SANTA CRUZ—The Santa Cruz County Board of Supervisors on Tuesday approved a new ordinance aimed at protecting tenants being harassed by their landlords or property owners when they speak out about bad conditions in their living spaces.
The item was heard for first and second readings in September.
The rules prohibit landlords from increasing rent, failing to provide services or repairs, releasing private information about tenants or giving them false or misleading information in an attempt to evict them. Also included is a prohibition on inquiring about citizenship status, and discriminating based on race, gender, sexual preference, ethnicity and religion, among other things.
Landlords also cannot evict tenants for organizing or advocating for tenants’ rights.
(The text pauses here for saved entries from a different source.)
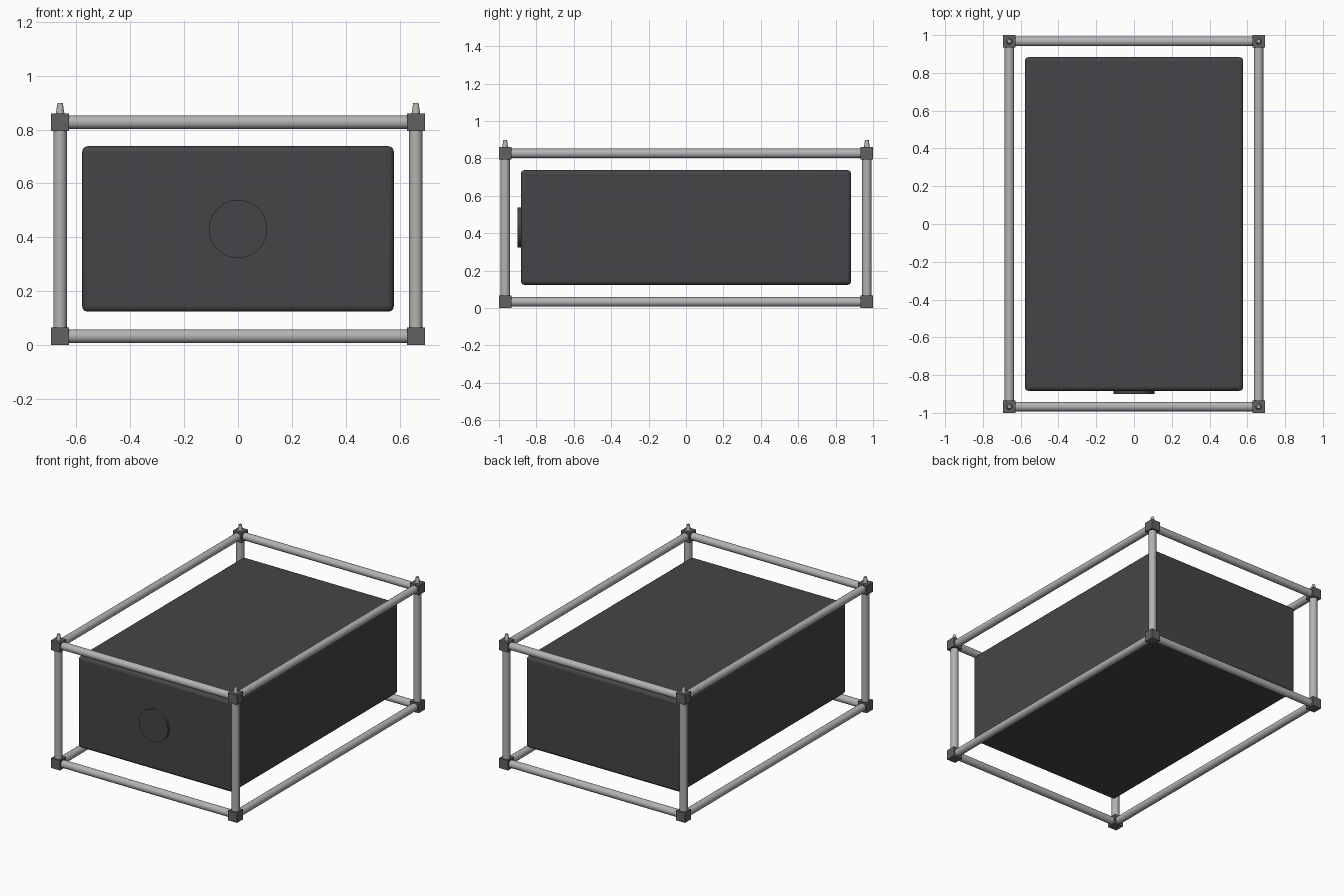
import bpy, math
from itertools import product

if "Cube" in bpy.data.objects:
    bpy.data.objects.remove(bpy.data.objects["Cube"])

X, Y, Z0, Z1 = 0.66, 0.967, 0.033, 0.827   # frame joint centres
CUBE, R = 0.066, 0.025


def material(name, c):
    m = bpy.data.materials.new(name)
    m.diffuse_color = (*c, 1)
    m.use_nodes = True
    m.node_tree.nodes["Principled BSDF"].inputs["Base Color"].default_value = m.diffuse_color
    return m


dark = material("charcoal", (0.06, 0.06, 0.065))
joint = material("joint_grey", (0.12, 0.12, 0.12))
metal = material("metal", (0.45, 0.45, 0.45))


def finish(name, mat, smooth=True):
    o = bpy.context.object
    o.name = name
    o.data.materials.append(mat)
    if smooth:
        bpy.ops.object.shade_smooth_by_angle(angle=math.radians(35))
    return o


def box(name, loc, size, mat, bevel=0):
    bpy.ops.mesh.primitive_cube_add(size=1, location=loc)
    o = bpy.context.object
    o.scale = size
    bpy.ops.object.transform_apply(location=False, rotation=False)
    if bevel:
        b = o.modifiers.new("bevel", 'BEVEL')
        b.width, b.segments = bevel, 3
    return finish(name, mat, bool(bevel))


def tube(name, loc, length, rot, r, mat, verts=24):
    bpy.ops.mesh.primitive_cylinder_add(vertices=verts, radius=r, depth=length,
                                        location=loc, rotation=rot)
    return finish(name, mat)


# Case with rounded edges
box("case", (0, 0, 0.431), (1.156, 1.766, 0.614), dark, 0.02)

# Round port on the front
tube("front_port", (0, -0.885, 0.431), 0.032, (math.pi / 2, 0, 0), 0.108, dark, 48)

# Corner joints
for x, y, z in product((-X, X), (-Y, Y), (Z0, Z1)):
    box("corner_joint", (x, y, z), (CUBE,) * 3, joint)

# Frame tubes between the joints
for a, z in product((-1, 1), (Z0, Z1)):
    tube("cross_tube", (0, a * Y, z), 2 * X - CUBE, (0, math.pi / 2, 0), R, metal)
    tube("long_tube", (a * X, 0, z), 2 * Y - CUBE, (math.pi / 2, 0, 0), R, metal)
for x, y in product((-X, X), (-Y, Y)):
    tube("upright_tube", (x, y, (Z0 + Z1) / 2), Z1 - Z0 - CUBE, (0, 0, 0), R, metal)
    # Stacking pin on each top corner
    bpy.ops.mesh.primitive_cone_add(vertices=16, radius1=0.016, radius2=0.010,
                                    depth=0.04, location=(x, y, 0.878))
    finish("stacking_pin", metal)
Those who violate the rules could be forced to pay attorneys’ fees and other costs as ordered by the court.
“We remain concerned that the local housing market is fostering injustices for our local tenants,” Board Chair Manu Koenig said. “With homeownership inaccessible to many, these measures are necessary to stabilize housing for the 40 percent of our residents who are renters.”
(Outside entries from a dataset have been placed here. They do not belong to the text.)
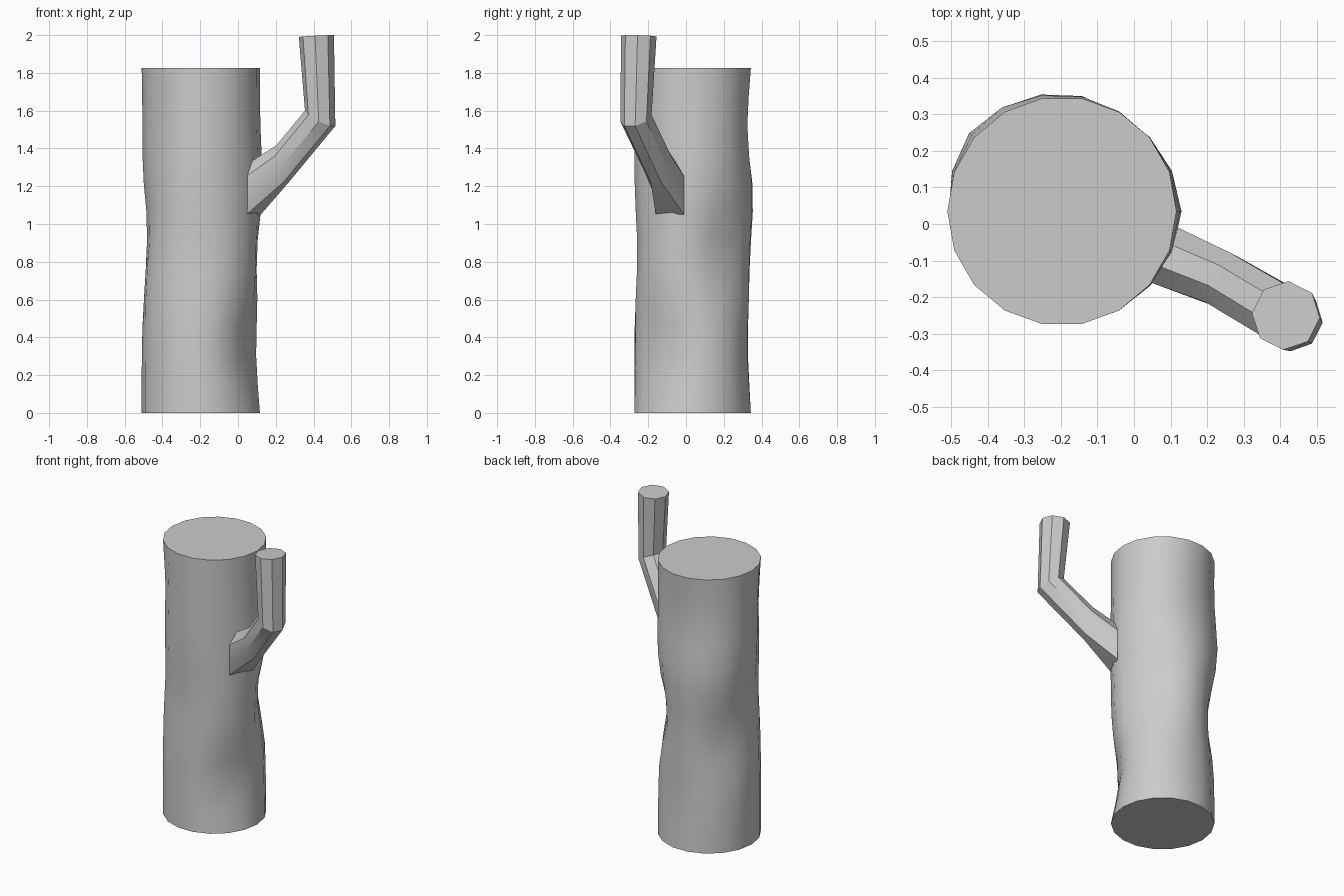
import bpy, bmesh, math
from mathutils import Vector

cube = bpy.data.objects.get("Cube")
if cube:
    bpy.data.objects.remove(cube, do_unlink=True)

grey = bpy.data.materials.new("plain_grey")
grey.use_nodes = True
color = (0.6, 0.6, 0.6, 1)
grey.diffuse_color = color
grey.node_tree.nodes["Principled BSDF"].inputs["Base Color"].default_value = color


def loft(name, rings, angle):
    """Skin a closed tube through rings of equal point count."""
    bm = bmesh.new()
    loops = [[bm.verts.new(p) for p in ring] for ring in rings]
    n = len(loops[0])
    for low, high in zip(loops, loops[1:]):
        for i in range(n):
            j = (i + 1) % n
            bm.faces.new((low[i], low[j], high[j], high[i]))
    bm.faces.new(loops[0][::-1])
    bm.faces.new(loops[-1])
    bmesh.ops.recalc_face_normals(bm, faces=bm.faces)
    mesh = bpy.data.meshes.new(name)
    bm.to_mesh(mesh)
    bm.free()
    mesh.materials.append(grey)
    obj = bpy.data.objects.new(name, mesh)
    bpy.context.collection.objects.link(obj)
    bpy.ops.object.select_all(action='DESELECT')
    obj.select_set(True)
    bpy.context.view_layer.objects.active = obj
    bpy.ops.object.shade_smooth_by_angle(angle=math.radians(angle))
    return obj


# Trunk: cylinder with soft dents and bulges (azimuth, height, depth)
SIDES, LEVELS, HEIGHT, RADIUS = 18, 12, 1.825, 0.313
dents = [(-32, 0.33, 0.055), (35, 0.82, 0.06), (95, 1.5, 0.025),
         (145, 0.72, 0.045), (190, 1.02, 0.03), (262, 0.85, 0.022),
         (215, 1.5, 0.015), (0, 1.2, -0.015), (140, 1.2, -0.02),
         (85, 0.35, 0.02), (90, 1.15, -0.012)]


def trunk_radius(deg, z):
    r = RADIUS
    for az, height, depth in dents:
        turn = (deg - az + 180) % 360 - 180
        r -= depth * math.exp(-(turn / 32) ** 2 - ((z - height) / 0.24) ** 2)
    fade = min(1, z / 0.15, (HEIGHT - z) / 0.15)
    return RADIUS + (r - RADIUS) * fade


trunk = []
for k in range(LEVELS + 1):
    z = HEIGHT * k / LEVELS
    ring = []
    for i in range(SIDES):
        a = math.tau * i / SIDES
        r = trunk_radius(math.degrees(a), z)
        ring.append((-0.197 + r * math.cos(a), 0.035 + r * math.sin(a), z))
    trunk.append(ring)
loft("trunk", trunk, 40)

# Branch: eight-sided tube, boxy at the root, bent upright at the elbow
octagon = [(math.cos(math.radians(22.5 + 45 * i)) * 1.05,
            math.sin(math.radians(22.5 + 45 * i)) * 1.05) for i in range(8)]
boxy = [(1, 0.45), (0.4, 1), (-0.4, 1), (-1, 0.45),
        (-1, -0.4), (-1, -1), (1, -1), (1, -0.4)]
across = Vector((0.45, 0.89, 0))
stations = [  # section, centre, half width, upward half axis
    (boxy, (0.083, -0.085, 1.19), 0.084, (0, 0, 0.14)),
    (octagon, (0.237, -0.15, 1.32), 0.078, (-0.02, 0.01, 0.1)),
    (octagon, (0.435, -0.265, 1.56), 0.08, (-0.068, 0.034, 0.042)),
    (octagon, (0.415, -0.25, 1.995), 0.09, (-0.079, 0.04, -0.005)),
]
loft("branch", [[Vector(c) + across * w * s + Vector(up) * t for s, t in sec]
                for sec, c, w, up in stations], 25)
County officials say the new ordinance is an attempt to “stabilize neighborhoods and prevent homelessness.”
It comes weeks after a report showing Santa Cruz County as the second most expensive place to rent in the U.S.
Within Santa Cruz County, someone making minimum wage must work the equivalent of four full-time jobs to afford a two-bedroom unit at market rates, according to County spokesman Jason Hoppin.
The County’s 2022 Point-In-Time Count also showed that evictions are the leading cause of homelessness locally.
The rules allow landlords to evict problem tenants, when done legally.